The Czech Republic is going through a heat wave at the moment culminating on Monday with temperatures of up to 36 degrees Celsius. This is caused by an inflow of hot air from Africa which increases temperatures by 3 to 4 degrees, a climatologist said. With 36 degrees measured at Prague's weather station Klementinum, a temperature record set in 1928 was broken on Monday afternoon. The heat wave is expected to end towards the end of the week and over the weekend.
An amendment to the lottery bill which is being prepared by the Czech finance ministry seeks to reduce the number of gambling machines by up to one third, TV Nova has reported. Municipalities will no longer have the authority to permit the use of the machines but instead will be able to ban all gambling on their territories. Gambling machine operators will have to apply to the ministry for the permission. In the Czech Republic, about 56,000 of these machines are currently in use; last year, a record of over CZK 50 billion (USD 2.5 billion) was spent on them.

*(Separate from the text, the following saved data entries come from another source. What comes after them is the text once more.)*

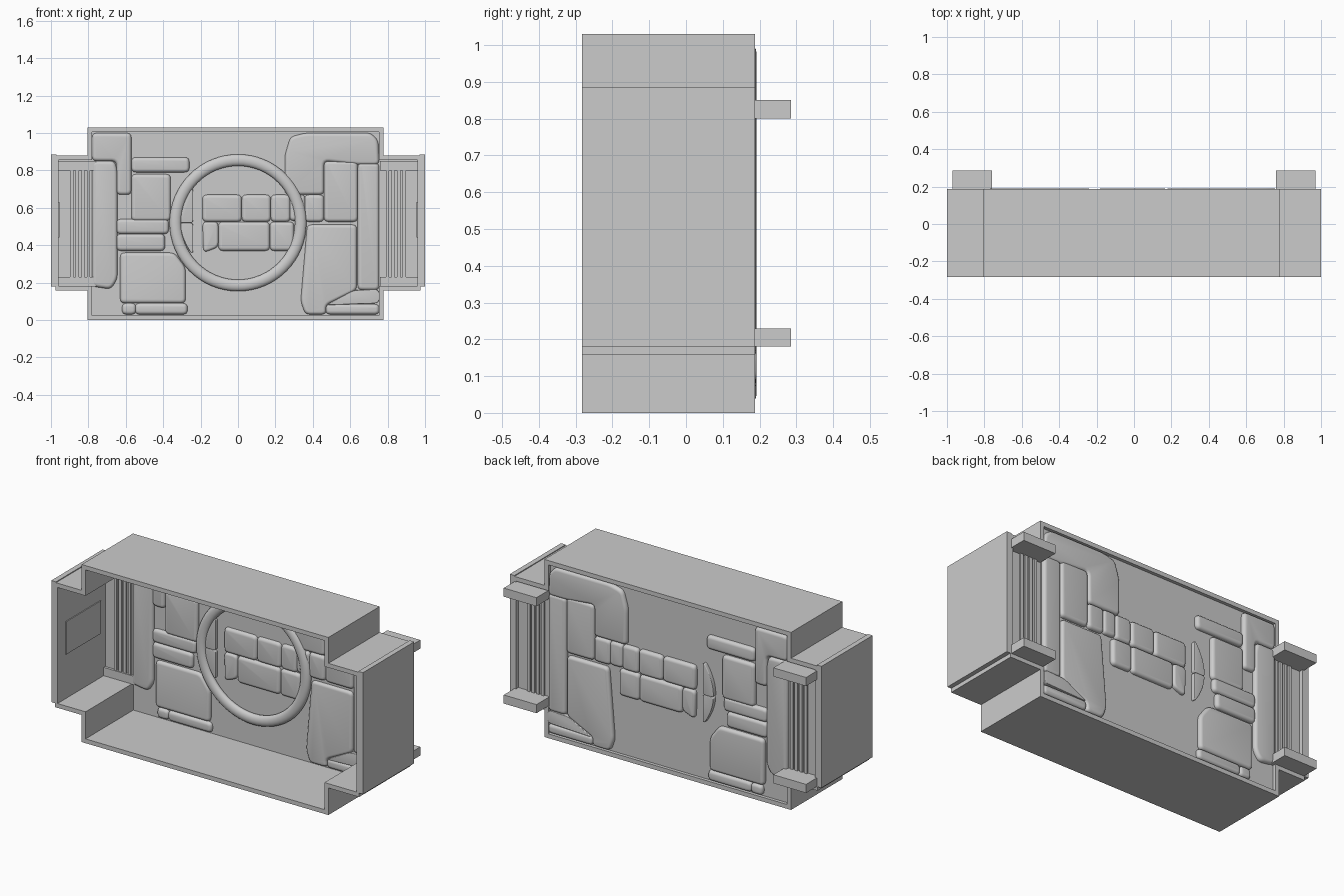
import bpy, bmesh, math
from mathutils import Vector

if "Cube" in bpy.data.objects:
    bpy.data.objects.remove(bpy.data.objects["Cube"])


def finish(name, bm, smooth=False):
    bmesh.ops.recalc_face_normals(bm, faces=bm.faces)
    me = bpy.data.meshes.new(name)
    bm.to_mesh(me)
    bm.free()
    ob = bpy.data.objects.new(name, me)
    bpy.context.collection.objects.link(ob)
    if smooth:
        bpy.ops.object.select_all(action='DESELECT')
        ob.select_set(True)
        bpy.context.view_layer.objects.active = ob
        bpy.ops.object.shade_smooth_by_angle(angle=math.radians(50))
    return ob


def box(name, x0, x1, y0, y1, z0, z1):
    bm = bmesh.new()
    bmesh.ops.create_cube(bm, size=1)
    for v in bm.verts:
        v.co = ((x0 + x1) / 2 + v.co.x * (x1 - x0),
                (y0 + y1) / 2 + v.co.y * (y1 - y0),
                (z0 + z1) / 2 + v.co.z * (z1 - z0))
    return finish(name, bm)


def rounded(pts, radius, n=4):
    out = []
    for i, p in enumerate(pts):
        p, a, b = Vector(p), Vector(pts[i - 1]), Vector(pts[(i + 1) % len(pts)])
        s = p + (a - p).normalized() * min(radius, 0.4 * (a - p).length)
        e = p + (b - p).normalized() * min(radius, 0.4 * (b - p).length)
        for k in range(n + 1):
            t = k / n
            out.append(s * (1 - t) ** 2 + p * 2 * t * (1 - t) + e * t * t)
    return out


def pad(name, pts, y0=0.137, y1=0.191, radius=0.026):
    """Cushion-like slab with rounded outline and rims, passing through the panel."""
    bm = bmesh.new()
    loop = rounded(pts, radius)
    front = bm.faces.new([bm.verts.new((p.x, y0, p.y)) for p in loop])
    ext = bmesh.ops.extrude_face_region(bm, geom=[front], use_keep_orig=True)
    verts = [g for g in ext['geom'] if isinstance(g, bmesh.types.BMVert)]
    bmesh.ops.translate(bm, verts=verts, vec=(0, y1 - y0, 0))
    bmesh.ops.recalc_face_normals(bm, faces=bm.faces)
    rims = [e for e in bm.edges if abs(e.verts[0].co.y - e.verts[1].co.y) < 1e-6]
    bmesh.ops.bevel(bm, geom=rims, offset=0.018, segments=4, profile=0.5,
                    affect='EDGES', clamp_overlap=True)
    return finish(name, bm, True)


def plus(x0, x1, xe, z0, z1, za, zb):
    return [(x0, z0), (x1, z0), (x1, za), (xe, za), (xe, zb), (x1, zb),
            (x1, z1), (x0, z1), (x0, zb), (-xe, zb), (-xe, za), (x0, za)]


# open cross-shaped shell
YF, YB = -0.283, 0.187
outer = plus(-0.805, 0.778, 0.975, 0, 1.03, 0.157, 0.88)
inner = plus(-0.78, 0.753, 0.96, 0.025, 1.005, 0.182, 0.855)
bm = bmesh.new()
rings = [[bm.verts.new((x, y, z)) for x, z in loop]
         for loop, y in ((outer, YF), (outer, YB), (inner, YB), (inner, YF))]
for r in range(4):
    a, b = rings[r], rings[(r + 1) % 4]
    for i in range(12):
        j = (i + 1) % 12
        bm.faces.new((a[i], a[j], b[j], b[i]))
finish("shell", bm)

# recessed back panel
box("back_panel", -0.785, 0.758, 0.155, 0.168, 0.02, 1.01)

# side ends, slatted backs and brackets
for side, s in (("left", -1), ("right", 1)):
    def sbox(name, a, b, *rest):
        box(side + "_" + name, min(s * a, s * b), max(s * a, s * b), *rest)
    sbox("end_plate", 0.97, 1.0, YF, YB, 0.18, 0.885)
    sbox("inner_plate", 0.955, 0.972, -0.21, 0.11, 0.44, 0.63)
    sbox("arm_back", 0.74, 0.97, 0.155, 0.165, 0.17, 0.865)
    for i in range(4):
        x = 0.79 + 0.03 * i
        sbox("slat_%d" % i, x, x + 0.018, 0.145, 0.175, 0.19, 0.85)
    for z in (0.18, 0.80):
        sbox("bracket", 0.76, 0.97, 0.14, 0.285, z, z + 0.05)

# rectangular pads: x0, z0, x1, z1
RECTS = [
    (-.57, .79, -.26, .87), (-.57, .53, -.36, .78), (-.65, .46, -.37, .54),
    (-.65, .37, -.39, .46), (-.62, .03, -.545, .09), (-.55, .03, -.27, .09),
    (-.19, .525, .02, .67), (.02, .525, .175, .67), (.175, .525, .28, .67),
    (.275, .53, .36, .67), (-.105, .37, .17, .525), (.17, .37, .30, .525),
    (.355, .525, .46, .67), (.46, .525, .64, .85), (.64, .16, .755, .84),
    (.47, .03, .755, .085),
]
for i, (x0, z0, x1, z1) in enumerate(RECTS):
    pad("pad_%02d" % i, [(x0, z0), (x1, z0), (x1, z1), (x0, z1)])

# irregular pads
pad("upper_left_pad", [(-.78, 1), (-.57, 1), (-.57, .67), (-.65, .67), (-.65, .85), (-.78, .85)])
pad("tall_left_pad", [(-.78, .85), (-.66, .85), (-.645, .8), (-.645, .22), (-.68, .165), (-.78, .18)])
pad("lower_left_pad", [(-.63, .36), (-.34, .36), (-.28, .28), (-.28, .09), (-.63, .09)])
pad("centre_wedge_pad", [(-.19, .525), (-.105, .525), (-.105, .39), (-.185, .36)])
pad("upper_right_pad", [(.25, .67), (.25, .88), (.28, .98), (.36, 1), (.71, 1), (.75, .96),
                        (.755, .83), (.64, .83), (.46, .85), (.46, .67)])
pad("lower_right_pad", [(.37, .51), (.635, .51), (.635, .16), (.47, .08), (.47, .03),
                        (.36, .03), (.335, .1)])
pad("lower_right_wedge", [(.47, .08), (.755, .09), (.755, .165), (.62, .16)])

# crescent pad in two halves
for name, za, zb in (("crescent_lower", .36, .52), ("crescent_upper", .52, .70)):
    arc = []
    for k in range(6):
        z = za + (zb - za) * k / 5
        arc.append((-.252 - .058 * (1 - ((z - .53) / .17) ** 2), z))
    pad(name, arc + [(-.24, zb), (-.24, za)], radius=0.015)

# large ring on the front of the panel
bpy.ops.mesh.primitive_torus_add(location=(0, 0.145, 0.52), rotation=(math.pi / 2, 0, 0),
                                 major_radius=0.335, minor_radius=0.031,
                                 major_segments=64, minor_segments=16)
ring = bpy.context.object
ring.name = "large_ring"
ring.scale = (1, 1, 0.7)
bpy.ops.object.shade_smooth_by_angle(angle=math.radians(60))
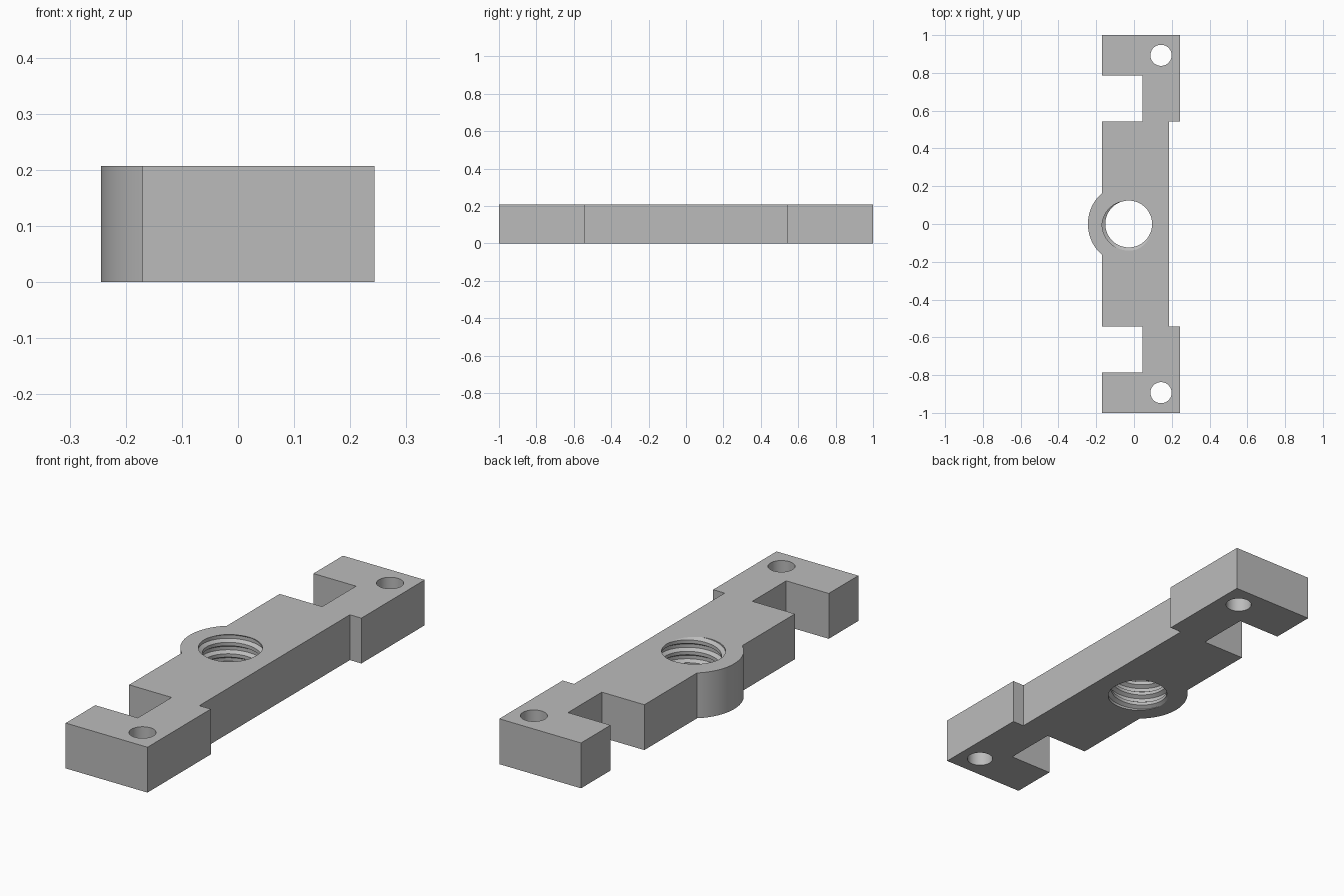
import bpy, bmesh, math

if "Cube" in bpy.data.objects:
    bpy.data.objects.remove(bpy.data.objects["Cube"])

THICK = 0.207
BORE_X = -0.028
BOSS_R = 0.216
EDGE_X = -0.17

grey = bpy.data.materials.new("plain grey")
grey.use_nodes = True
grey.diffuse_color = (0.5, 0.5, 0.5, 1)
grey.node_tree.nodes["Principled BSDF"].inputs["Base Color"].default_value = (0.5, 0.5, 0.5, 1)


def make_object(name, bm):
    bmesh.ops.recalc_face_normals(bm, faces=bm.faces)
    mesh = bpy.data.meshes.new(name)
    bm.to_mesh(mesh)
    bm.free()
    mesh.materials.append(grey)
    obj = bpy.data.objects.new(name, mesh)
    bpy.context.collection.objects.link(obj)
    return obj


def bracket_plate():
    # Half outline along +y, mirrored to -y, closed by the round boss
    half = [(0.185, 0.543), (0.243, 0.543), (0.243, 1), (EDGE_X, 1),
            (EDGE_X, 0.787), (0.045, 0.787), (0.045, 0.543), (EDGE_X, 0.543)]
    start = math.acos((EDGE_X - BORE_X) / BOSS_R)
    steps = 32
    arc = []
    for i in range(steps + 1):
        a = start + (2 * math.pi - 2 * start) * i / steps
        arc.append((BORE_X + BOSS_R * math.cos(a), BOSS_R * math.sin(a)))
    outline = half + arc + [(x, -y) for x, y in reversed(half)]
    bm = bmesh.new()
    face = bm.faces.new([bm.verts.new((x, y, 0)) for x, y in outline])
    ext = bmesh.ops.extrude_face_region(bm, geom=[face])
    top = [v for v in ext["geom"] if isinstance(v, bmesh.types.BMVert)]
    bmesh.ops.translate(bm, verts=top, vec=(0, 0, THICK))
    return make_object("bracket_plate", bm)


def pin_cutter(name, x, y, radius):
    bm = bmesh.new()
    bmesh.ops.create_cone(bm, cap_ends=True, segments=48, radius1=radius,
                          radius2=radius, depth=1)
    bmesh.ops.translate(bm, verts=bm.verts, vec=(x, y, 0))
    return make_object(name, bm)


def thread_cutter():
    # Helical rod: four profile points per turn, swept round the bore
    pitch, sides, turns = 0.052, 64, 8
    profile = [(0, 0.124), (0.3, 0.124), (0.5, 0.141), (0.8, 0.141)]
    n = len(profile)
    base = THICK - 6.3 * pitch
    bm = bmesh.new()
    grid = {}
    for k in range(turns * n + 1):
        part, radius = profile[k % n]
        for j in range(sides):
            a = 2 * math.pi * j / sides
            z = base + (k // n + part + j / sides) * pitch
            grid[k, j] = bm.verts.new((BORE_X + radius * math.cos(a),
                                       radius * math.sin(a), z))

    def vert(k, j):
        return grid[k, j] if j < sides else grid.get((k + n, 0))

    for k in range(turns * n):
        for j in range(sides):
            ring = [vert(k, j), vert(k, j + 1), vert(k + 1, j + 1), vert(k + 1, j)]
            if all(ring):
                bm.faces.new(ring)
    # Close both spiral ends with fans, outside the plate
    rim = [e for e in bm.edges if e.is_boundary]
    middle = base + turns * pitch / 2
    low = bm.verts.new((BORE_X, 0, base - 0.05))
    high = bm.verts.new((BORE_X, 0, base + (turns + 1) * pitch + 0.05))
    for e in rim:
        tip = low if e.verts[0].co.z < middle else high
        bm.faces.new((e.verts[0], e.verts[1], tip))
    return make_object("thread_cutter", bm)


plate = bracket_plate()
cutters = [pin_cutter("pin_hole_cutter_back", 0.143, 0.893, 0.056),
           pin_cutter("pin_hole_cutter_front", 0.143, -0.893, 0.056),
           thread_cutter()]

# Cut the holes and the threaded bore
for cutter in cutters:
    mod = plate.modifiers.new(cutter.name, 'BOOLEAN')
    mod.operation = 'DIFFERENCE'
    mod.solver = 'EXACT'
    mod.object = cutter
bpy.context.view_layer.objects.active = plate
plate.select_set(True)
for mod in list(plate.modifiers):
    bpy.ops.object.modifier_apply(modifier=mod.name)
for cutter in cutters:
    bpy.data.objects.remove(cutter)
bpy.ops.object.shade_smooth_by_angle(angle=math.radians(25))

The Czech Republic will ask the EU to cover half of the expenses on combating bird flu in eastern Bohemia, Agriculture Minister Petr Gandalovic has said in Brussels. Gandalovic claimed the Czech Republic is entitled to the refund of about CZK 15 million. According to Minister Gandalovic, Czechs will not ask for any more assistance unless European countries start closing their markets for the Czech chicken.
Daniel Dvorak has been appointed the new director of the National Theatre in Brno. He was named by the Brno City Hall and will assume the post in August. Dvorak was the head of the Prague's National Theatre for four years before being dismissed by the minister of culture last September which raised much criticism among theatre experts. The National Theatre in Brno, founded in 1884, has three venues in Brno and works with a budget of CZK 270 million (over USD 13 million). Dvorak previously said that this is far from enough.
The June visit to the Czech Republic by U.S. president Bush cost the Czech army and police forces nearly CZK 30 million, or USD 1.5 million, the Czech Television has said, making it the most expensive official visit ever. Most of the amount, about 20 million, was spent on flights by four Czech military aircraft in the sky over Prague, while the rest was used to guarantee Mr Bush's security on the ground. A defence ministry spokesperson said that money was paid by the ministry's training budget, and would have been spent anyway.
The Prague football club Viktoria Zizkov which will play in the first division in the coming season will play their home matches at the usual 10:15 on Sunday mornings following a long standing tradition. Other clubs refused to accept this at their session in June, but Viktoria have managed to convince the other teams that kicking off early on Sundays will make it easier for the other three first division clubs based in Prague.
The Czech veterinary authorities, aided by the police, are looking for a person who might be spreading the bird flu in the Pardubice region in eastern Bohemia. They suspect that someone could have visited the two farms where the H5N1 strain of the bird flue first appeared in June, soiled his or her shoes with the birds' droppings and infected another two farms in the area, a veterinary authority spokesperson said. The person might be a careless vet or a maintenance man, he said.
The attitude of the Czech Republic to the payments for the Libyan families of HIV-positive children is "reserved", according to a Foreign Ministry spokesperson. Libya claims the children were infected by five Bulgarian nurses and a Palestinian doctor who have been held in custody for eight years and sentenced to death. Libya came up with a proposal according to which four Europeans countries, including the Czech Republic, should drop their debt claims, which may make the Lybian Supreme Court change the sentences and let the foreign medics serve jail time instead. According to the ministry spokesperson, the Czech Republic wants to participate in humanitarian aid programmes that have no connection with the cause.
Transparency International is looking into suspicious commissioning of small public orders by officials of the Czech Finance Ministry, the Czech Business Weekly reports. The Ministry of Finance has been contracting companies to remove environmental burdens but Transparency International found out that some of these companies establish subsidiaries to be able to participate in several commissions at once. A ministry spokesperson denied the accusations and said that the Supreme Auditing Office had not come across any suspicious orders.
About 30 people who were later arrested for being involved in terrorist activities had visited the Czech Republic in the last two years, the weekly Respekt reports. Quoting information from the police and the BIS, the Czech intelligence service, the weekly says Czech security experts only learnt about this after the persons were arrested elsewhere. The police and the intelligence service believe that possible meetings of terrorists in the Czech Republic suggest no terrorist attack is planned in the country. However, U.S. authorities have not denied a report by ABC television earlier this month that Prague was a terrorist target along with Glasgow. Security measures for some sensitive buildings, such as the Radio Free Europe headquarters, have been tightened as a result.